╭─ SOURCE DATA

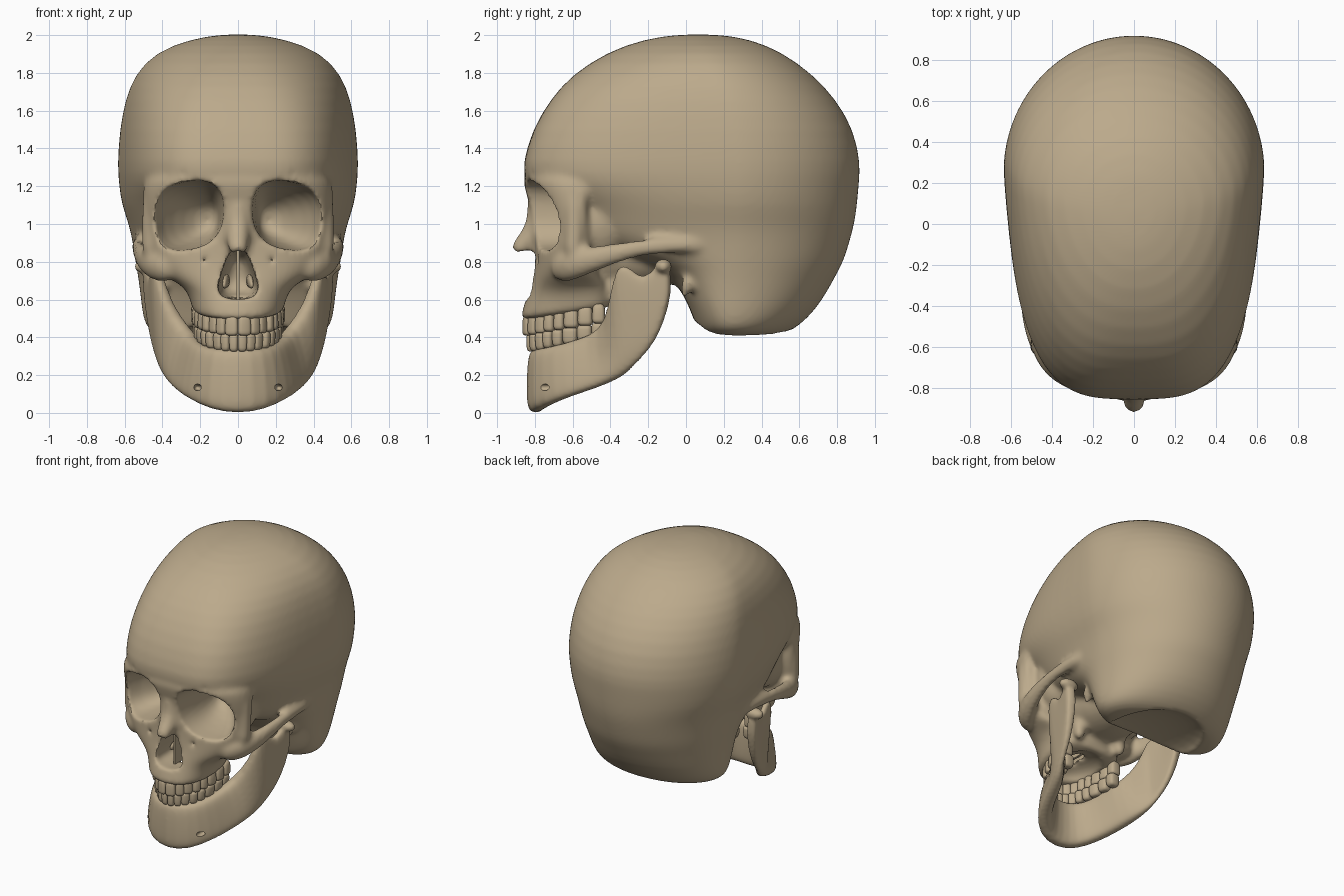
import bpy, bmesh, math
from mathutils import Vector, Matrix

if "Cube" in bpy.data.objects:
    bpy.data.objects.remove(bpy.data.objects["Cube"])

bone = bpy.data.materials.new("bone")
bone.diffuse_color = (0.50, 0.40, 0.26, 1)
bone.use_nodes = True
bone.node_tree.nodes["Principled BSDF"].inputs["Base Color"].default_value = bone.diffuse_color


def finish(name, bm, subdiv=0):
    bmesh.ops.recalc_face_normals(bm, faces=bm.faces)
    me = bpy.data.meshes.new(name)
    bm.to_mesh(me)
    bm.free()
    me.materials.append(bone)
    ob = bpy.data.objects.new(name, me)
    bpy.context.collection.objects.link(ob)
    if subdiv:
        ob.modifiers.new("sub", 'SUBSURF').levels = subdiv
        apply_all(ob)
    return ob


def select(obs):
    bpy.ops.object.select_all(action='DESELECT')
    for o in obs:
        o.select_set(True)
    bpy.context.view_layer.objects.active = obs[0]


def apply_all(ob):
    select([ob])
    for m in list(ob.modifiers):
        bpy.ops.object.modifier_apply(modifier=m.name)


def loft(name, rings, subdiv=1):
    bm = bmesh.new()
    vs = [[bm.verts.new(p) for p in r] for r in rings]
    n = len(vs[0])
    for a, b in zip(vs, vs[1:]):
        for i in range(n):
            bm.faces.new((a[i], a[(i + 1) % n], b[(i + 1) % n], b[i]))
    bm.faces.new(vs[0])
    bm.faces.new(vs[-1])
    return finish(name, bm, subdiv)


def power(v, n):
    return math.copysign(abs(v) ** (2 / n), v)


def angles(n):
    return [2 * math.pi * i / n for i in range(n)]


def flat_ring(z, w, yf, yb, yc, n, nb=2.0, tilt=0.0, taper=0.0):
    """Egg shaped horizontal section with separate front and back halves."""
    pts = []
    for a in angles(48):
        s, c = math.sin(a), math.cos(a)
        e = nb if s > 0 else n
        f = power(s, e)
        y = yc + (yb - yc if s > 0 else yc - yf) * f
        pts.append((w * power(c, e) * (1 + taper * min(f, 0)), y, z + tilt * (y + 0.85)))
    return pts


def tube(name, pts, flat=1.0):
    """Bar through (x, y, z, radius) points, optionally flattened sideways."""
    rings = []
    for i, p in enumerate(pts):
        a, b = pts[max(i - 1, 0)], pts[min(i + 1, len(pts) - 1)]
        t = (Vector(b[:3]) - Vector(a[:3])).normalized()
        u = t.cross(Vector((1, 0, 0))).normalized()
        v = t.cross(u) * flat
        rings.append([Vector(p[:3]) + p[3] * (u * math.cos(q) + v * math.sin(q)) for q in angles(10)])
    return loft(name, rings)


def ball(name, c, r):
    bm = bmesh.new()
    bmesh.ops.create_uvsphere(bm, u_segments=24, v_segments=16, radius=1,
                              matrix=Matrix.Translation(c) @ Matrix.Diagonal((*r, 1)))
    return finish(name, bm)


def both(fn, name, pts, *args):
    return [fn(name, [(s * p[0], *p[1:]) for p in pts], *args) for s in (1, -1)]


def balls(name, c, r):
    return [ball(name, (s * c[0], c[1], c[2]), r) for s in (1, -1)]


def fuse(name, obs, voxel, smooth=0):
    select(obs)
    if len(obs) > 1:
        bpy.ops.object.join()
    ob = bpy.context.view_layer.objects.active
    ob.name = name
    m = ob.modifiers.new("fuse", 'REMESH')
    m.mode, m.voxel_size = 'VOXEL', voxel
    if smooth:
        s = ob.modifiers.new("smooth", 'SMOOTH')
        s.factor, s.iterations = 0.5, smooth
    apply_all(ob)
    return ob


def cut(ob, cutter):
    m = ob.modifiers.new("cut", 'BOOLEAN')
    m.operation, m.object, m.solver = 'DIFFERENCE', cutter, 'EXACT'
    apply_all(ob)
    bpy.data.objects.remove(cutter)


# Cranium: z, half width, front y, back y, y of widest point, front squareness
cranium = [(2.005, .08, -.03, .16, .06, 2), (1.98, .25, -.22, .34, .07, 2.1), (1.91, .44, -.42, .51, .1, 2.3),
           (1.79, .55, -.605, .675, .15, 2.7), (1.66, .60, -.72, .795, .2, 3.1), (1.5, .63, -.815, .89, .24, 3.4),
           (1.32, .642, -.867, .926, .25, 3.5), (1.22, .635, -.86, .917, .25, 3.4), (1.1, .62, -.66, .907, .25, 3.3),
           (1.0, .58, -.63, .893, .25, 3.2), (.9, .56, -.57, .865, .25, 2.9), (.8, .545, -.25, .835, .25, 2.2),
           (.72, .53, -.07, .79, .25, 2.6), (.6, .515, 0, .725, .25, 2.8), (.5, .505, .04, .645, .25, 2.6),
           (.435, .475, .06, .56, .25, 2.4), (.40, .40, .1, .48, .25, 2.2)]
parts = [loft("cranium", [flat_ring(*r, taper=.15 if r[0] > .85 else .05) for r in cranium])]

# Face block from brow down to the upper gum: z, half width, front y, back y, squareness
face = [(1.29, .46, -.85, -.55, 2.7), (1.23, .505, -.87, -.54, 2.5), (1.1, .505, -.825, -.5, 2.2),
        (.98, .49, -.80, -.48, 2.1), (.88, .48, -.80, -.48, 2.2), (.79, .45, -.80, -.48, 2.4),
        (.71, .38, -.815, -.45, 2.4), (.64, .29, -.835, -.40, 2.3), (.57, .255, -.86, -.385, 2.3),
        (.51, .243, -.874, -.385, 2.3), (.485, .235, -.872, -.39, 2.3)]
parts.append(loft("face", [flat_ring(*r[:4], -.51 if r[0] > 1.2 else -.56, r[4], 3, .15 if r[0] < .66 else 0)
                           for r in face]))
parts += balls("orbit_wall", (.30, -.45, 1.02), (.15, .16, .22))
parts.append(ball("skull_base", (0, -.33, .84), (.27, .42, .2)))
parts.append(tube("nasal_bone", [(0, -.77, 1.16, .08), (0, -.775, 1.04, .07), (0, -.795, .96, .07),
                                 (0, -.855, .89, .06), (0, -.91, .84, .047)]))
parts += both(tube, "cheek_arch", [(.33, -.70, .76, .06), (.41, -.65, .765, .085), (.465, -.57, .795, .085),
                                   (.505, -.45, .825, .065), (.525, -.32, .86, .05), (.53, -.18, .883, .046),
                                   (.53, -.02, .89, .045), (.52, .12, .89, .04)], .72)
parts += both(tube, "temple_bar", [(.455, -.60, .80, .06), (.457, -.59, .95, .055), (.457, -.59, 1.08, .055),
                                   (.45, -.60, 1.2, .05)])
parts += both(tube, "styloid", [(.42, .02, .72, .05), (.41, 0, .65, .03), (.40, -.02, .60, .014)])
parts += both(tube, "pterygoid", [(.17, -.37, .78, .06), (.17, -.37, .66, .05), (.18, -.36, .57, .035)])
skull = fuse("skull", parts, .018)


# Openings: orbits, nose, palate, ear holes and small foramina
def orbit(name, rows):
    rings = []
    for cx, y, cz, rx, rz in rows:
        side = math.copysign(1, cx)
        rings.append([(cx + rx * power(math.cos(a), 2.5), y,
                       cz + rz * power(math.sin(a), 2.5) - .14 * side * rx * power(math.cos(a), 2.5))
                      for a in angles(32)])
    return loft(name, rings)


holes = both(orbit, "orbit", [(.268, -1.0, 1.045, .198, .185), (.268, -.82, 1.045, .198, .185),
                              (.268, -.66, 1.04, .18, .175), (.22, -.5, 1.03, .125, .13), (.16, -.37, 1.02, .05, .06)])
nose = [(0, .868), (.04, .86), (.065, .80), (.09, .73), (.108, .66), (.095, .615), (.04, .605)]
nose += [(0, .60)] + [(-x, z) for x, z in nose[:0:-1]]
holes.append(loft("nose", [[(x * k, y, .72 + (z - .72) * k) for x, z in nose]
                           for y, k in ((-1, 1.03), (-.75, 1.03), (-.6, .95), (-.45, .7))], 1))
holes += both(tube, "fissure", [(.28, -.53, 1.13, .02), (.15, -.40, 1.02, .03), (.19, -.46, .93, .025), (.31, -.6, .89, .02)])
holes.append(ball("palate", (0, -.58, .50), (.165, .2, .095)))
holes.append(ball("base_hollow", (0, .16, .40), (.34, .42, .085)))
holes += balls("ear", (.56, -.02, .78), (.09, .03, .035))
holes += balls("brow_hole", (.29, -.82, 1.27), (.02, .06, .014))
holes += balls("cheek_hole", (.18, -.80, .81), (.02, .06, .018))
cut(skull, fuse("openings", holes, .012))
skull = fuse("skull", [skull], .0135, 7)

# Lower jaw: bottom point, top point, half thickness, from chin to joint
half = [((0, -.805, -.008), (0, -.795, .34), .055), ((.14, -.775, .015), (.11, -.772, .34), .055),
        ((.235, -.67, .065), (.185, -.68, .36), .052), ((.295, -.55, .105), (.22, -.57, .39), .05),
        ((.345, -.42, .15), (.26, -.44, .44), .052), ((.385, -.33, .195), (.365, -.39, .58), .045),
        ((.405, -.29, .235), (.43, -.37, .81), .035), ((.42, -.24, .28), (.445, -.295, .775), .03),
        ((.435, -.19, .34), (.455, -.225, .70), .03), ((.45, -.14, .42), (.47, -.155, .79), .032),
        ((.465, -.10, .54), (.475, -.11, .80), .035), ((.475, -.08, .65), (.48, -.085, .76), .03)]
path = [((-b[0], *b[1:]), (-t[0], *t[1:]), h) for b, t, h in half[:0:-1]] + half
rings = []
for i, (b, t, h) in enumerate(path):
    p, q = path[max(i - 1, 0)], path[min(i + 1, len(path) - 1)]
    d = Vector((q[0][0] + q[1][0] - p[0][0] - p[1][0], q[0][1] + q[1][1] - p[0][1] - p[1][1], 0)).normalized()
    side = Vector((d.y, -d.x, 0))
    rings.append([Vector(b).lerp(Vector(t), .5 + .5 * power(math.cos(a), 3.5)) + side * h * power(math.sin(a), 3.5)
                  for a in angles(16)])
jaw = fuse("jaw", [loft("jaw", rings)] + balls("joint", (.475, -.12, .775), (.075, .045, .04)), .012, 4)
cut(jaw, fuse("jaw_holes", balls("hole", (.215, -.75, .135), (.022, .06, .018)), .006))


# Teeth: rounded blocks spread along an elliptical arch
def teeth(name, rx, ry, z0, height, widths, top):
    bm = bmesh.new()
    steps = [i * math.pi / 2 / 400 for i in range(401)]
    pts = [Vector((rx * math.sin(t), -.43 - ry * math.cos(t))) for t in steps]
    lens = [0]
    for a, b in zip(pts, pts[1:]):
        lens.append(lens[-1] + (b - a).length)
    scale, pos = lens[-1] / sum(widths), 0
    for k, w in enumerate(widths):
        w *= scale
        i = min(range(401), key=lambda j: abs(lens[j] - pos - w / 2))
        pos += w
        d = pts[min(i + 1, 400)] - pts[max(i - 1, 0)]
        depth = .026 if k < 3 else .04
        for s in (1, -1):
            rot = Matrix.Rotation(s * math.atan2(d.y, d.x), 4, 'Z')
            loc = Matrix.Translation((s * pts[i].x, pts[i].y, z0 + .17 * (pts[i].y + .85)))
            new = bmesh.ops.create_uvsphere(bm, u_segments=20, v_segments=12, radius=1)["verts"]
            for v in new:
                r = math.hypot(v.co.x, v.co.y) or 1
                e = power(r, 4)
                taper = 1 + .12 * top * v.co.z
                v.co = Vector((power(v.co.x / r, 3.2) * e * w * .53 * taper,
                               power(v.co.y / r, 3.2) * e * depth * taper, power(v.co.z, 4) * height / 2))
            bmesh.ops.transform(bm, matrix=loc @ rot, verts=new)
    return finish(name, bm)


upper = teeth("upper_teeth", .21, .412, .460, .105, (.066, .054, .058, .055, .055, .075, .075, .065), -1)
lower = teeth("lower_teeth", .20, .39, .365, .092, (.045, .048, .055, .055, .058, .08, .078, .07), 1)

# Nose interior: septum and curled side plates
bm = bmesh.new()
bmesh.ops.create_cube(bm, size=1, matrix=Matrix.Translation((0, -.62, .735)) @ Matrix.Diagonal((.016, .26, .27, 1)))
septum = finish("nasal_septum", bm)
plates = both(tube, "nasal_plate", [(.075, -.70, .67, .02), (.065, -.62, .70, .04), (.055, -.5, .70, .04)], .5)

select([skull, jaw, upper, lower, septum] + plates)
bpy.ops.object.shade_smooth_by_angle(angle=math.radians(40))
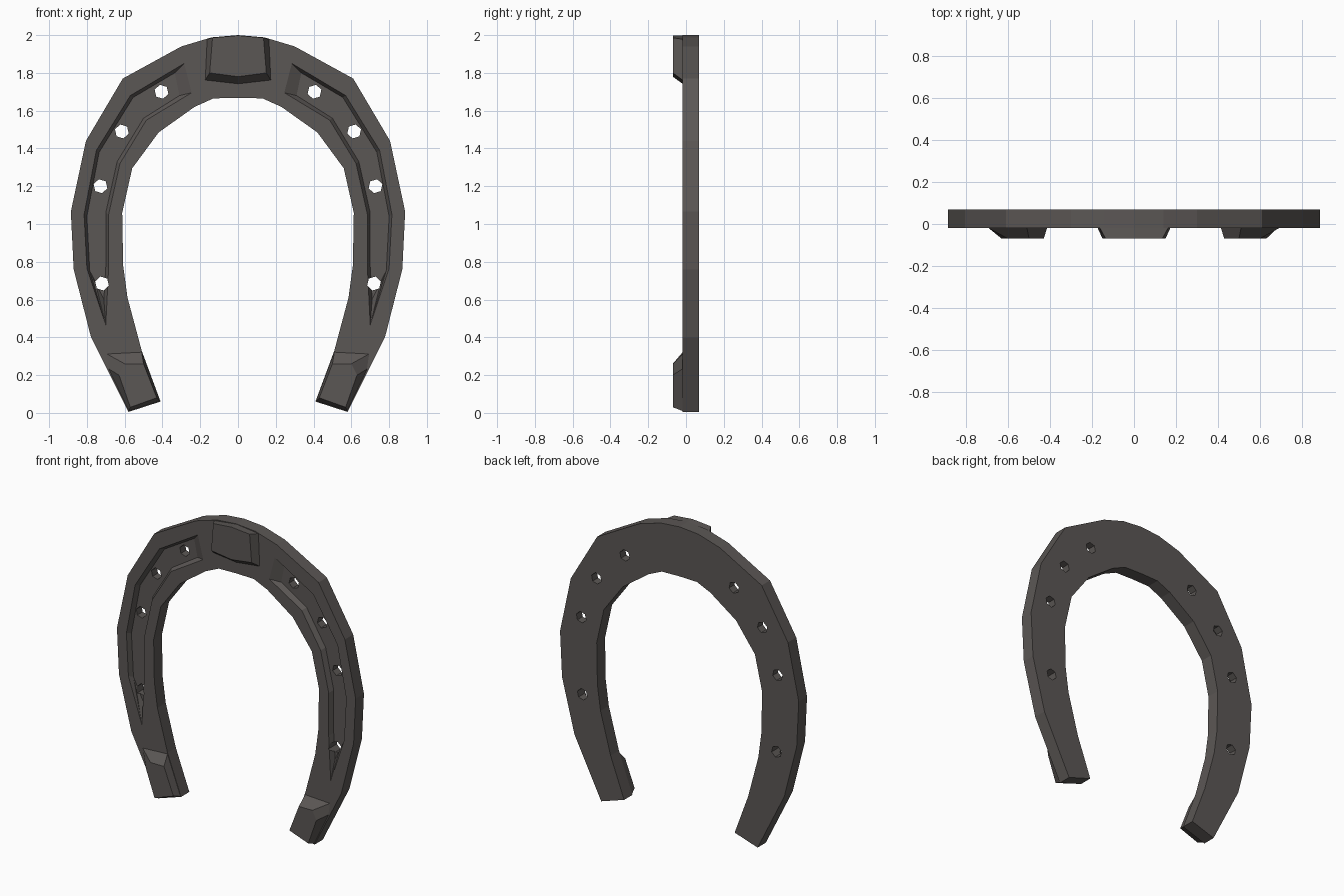
import bpy, bmesh, math

if "Cube" in bpy.data.objects:
    bpy.data.objects.remove(bpy.data.objects["Cube"])

steel = bpy.data.materials.new("dark steel")
steel.diffuse_color = (0.105, 0.095, 0.090, 1)
steel.use_nodes = True
steel.node_tree.nodes["Principled BSDF"].inputs["Base Color"].default_value = steel.diffuse_color


def prism(name, front, back, y_front, y_back):
    """Solid between two matching x,z outlines lying at different depths."""
    bm = bmesh.new()
    a = [bm.verts.new((x, y_front, z)) for x, z in front]
    b = [bm.verts.new((x, y_back, z)) for x, z in back]
    n = len(a)
    bm.faces.new(a)
    bm.faces.new(b[::-1])
    for i in range(n):
        j = (i + 1) % n
        bm.faces.new((a[j], a[i], b[i], b[j]))
    bmesh.ops.recalc_face_normals(bm, faces=bm.faces)
    me = bpy.data.meshes.new(name)
    bm.to_mesh(me)
    bm.free()
    me.materials.append(steel)
    ob = bpy.data.objects.new(name, me)
    bpy.context.collection.objects.link(ob)
    return ob


def flip(pts):
    return [(-x, z) for x, z in pts]


def combine(target, tool, op):
    m = target.modifiers.new(op, 'BOOLEAN')
    m.operation = op
    m.solver = 'EXACT'
    m.object = tool
    bpy.context.view_layer.objects.active = target
    bpy.ops.object.modifier_apply(modifier=m.name)
    bpy.data.objects.remove(tool)


# Horseshoe plate
outer = [(0.14, 1.988), (0.30, 1.94), (0.61, 1.77), (0.805, 1.44), (0.885, 1.065),
         (0.87, 0.76), (0.778, 0.40), (0.58, 0.005)]
inner = [(0.41, 0.06), (0.51, 0.33), (0.585, 0.61), (0.608, 0.78), (0.613, 1.06),
         (0.56, 1.295), (0.42, 1.485), (0.23, 1.62), (0.13, 1.665)]
half = outer + inner
outline = [(0, 2.0)] + half + [(0, 1.668)] + flip(half)[::-1]
shoe = prism("horseshoe", outline, outline, -0.018, 0.07)

# Nail grooves
groove_out = [(0.57, 1.68), (0.75, 1.39), (0.815, 1.05), (0.80, 0.765)]
groove_in = [(0.685, 0.765), (0.685, 1.05), (0.625, 1.32), (0.485, 1.55)]
rim = [(0.285, 1.85)] + groove_out + [(0.70, 0.465)] + groove_in + [(0.245, 1.695)]
inset = lambda p, d: [(x + d * sx, z) for (x, z), sx in p]
floor = [(0.335, 1.80)] + [(x - 0.015, z - 0.01) for x, z in groove_out] + [(0.71, 0.60)] \
    + [(x + 0.015, z + 0.01) for x, z in groove_in] + [(0.31, 1.68)]
holes = [(0.405, 1.70), (0.615, 1.49), (0.728, 1.20), (0.72, 0.685)]

# Caulks at the heels
heel_top = [(0.43, 0.08), (0.57, 0.03), (0.63, 0.20), (0.60, 0.26), (0.50, 0.26)]
heel_base = [(0.413, 0.062), (0.579, 0.009), (0.688, 0.235), (0.70, 0.315), (0.511, 0.325)]

for side in (lambda p: p, flip):
    combine(shoe, prism("groove_cutter", side(rim), side(floor), -0.0181, 0.014), 'DIFFERENCE')
    for cx, cz in holes:
        ring = [(cx + 0.038 * math.cos(math.tau * i / 6 + 0.3),
                 cz + 0.038 * math.sin(math.tau * i / 6 + 0.3)) for i in range(6)]
        combine(shoe, prism("hole_cutter", side(ring), side(ring), -0.2, 0.2), 'DIFFERENCE')
    combine(shoe, prism("heel_caulk", side(heel_top), side(heel_base), -0.07, -0.015), 'UNION')

# Caulk at the toe
toe_top = [(0, 1.998), (0.135, 1.986), (0.15, 1.80), (0, 1.78)]
toe_base = [(0, 1.998), (0.165, 1.978), (0.175, 1.76), (0, 1.74)]
toe = lambda p: p + flip(p[1:3])[::-1]
combine(shoe, prism("toe_caulk", toe(toe_top), toe(toe_base), -0.07, -0.015), 'UNION')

╰─

■ YOUR ASSIGNMENT ■
Print again the lines of the entries above that fall between the line holding "outline = [(0, 2.0)]" and the line holding "1.32), (0.485, 1.55)]", inclusive, exactly as they stand.

■ WRITTEN ANSWER ■
outline = [(0, 2.0)] + half + [(0, 1.668)] + flip(half)[::-1]
shoe = prism("horseshoe", outline, outline, -0.018, 0.07)

# Nail grooves
groove_out = [(0.57, 1.68), (0.75, 1.39), (0.815, 1.05), (0.80, 0.765)]
groove_in = [(0.685, 0.765), (0.685, 1.05), (0.625, 1.32), (0.485, 1.55)]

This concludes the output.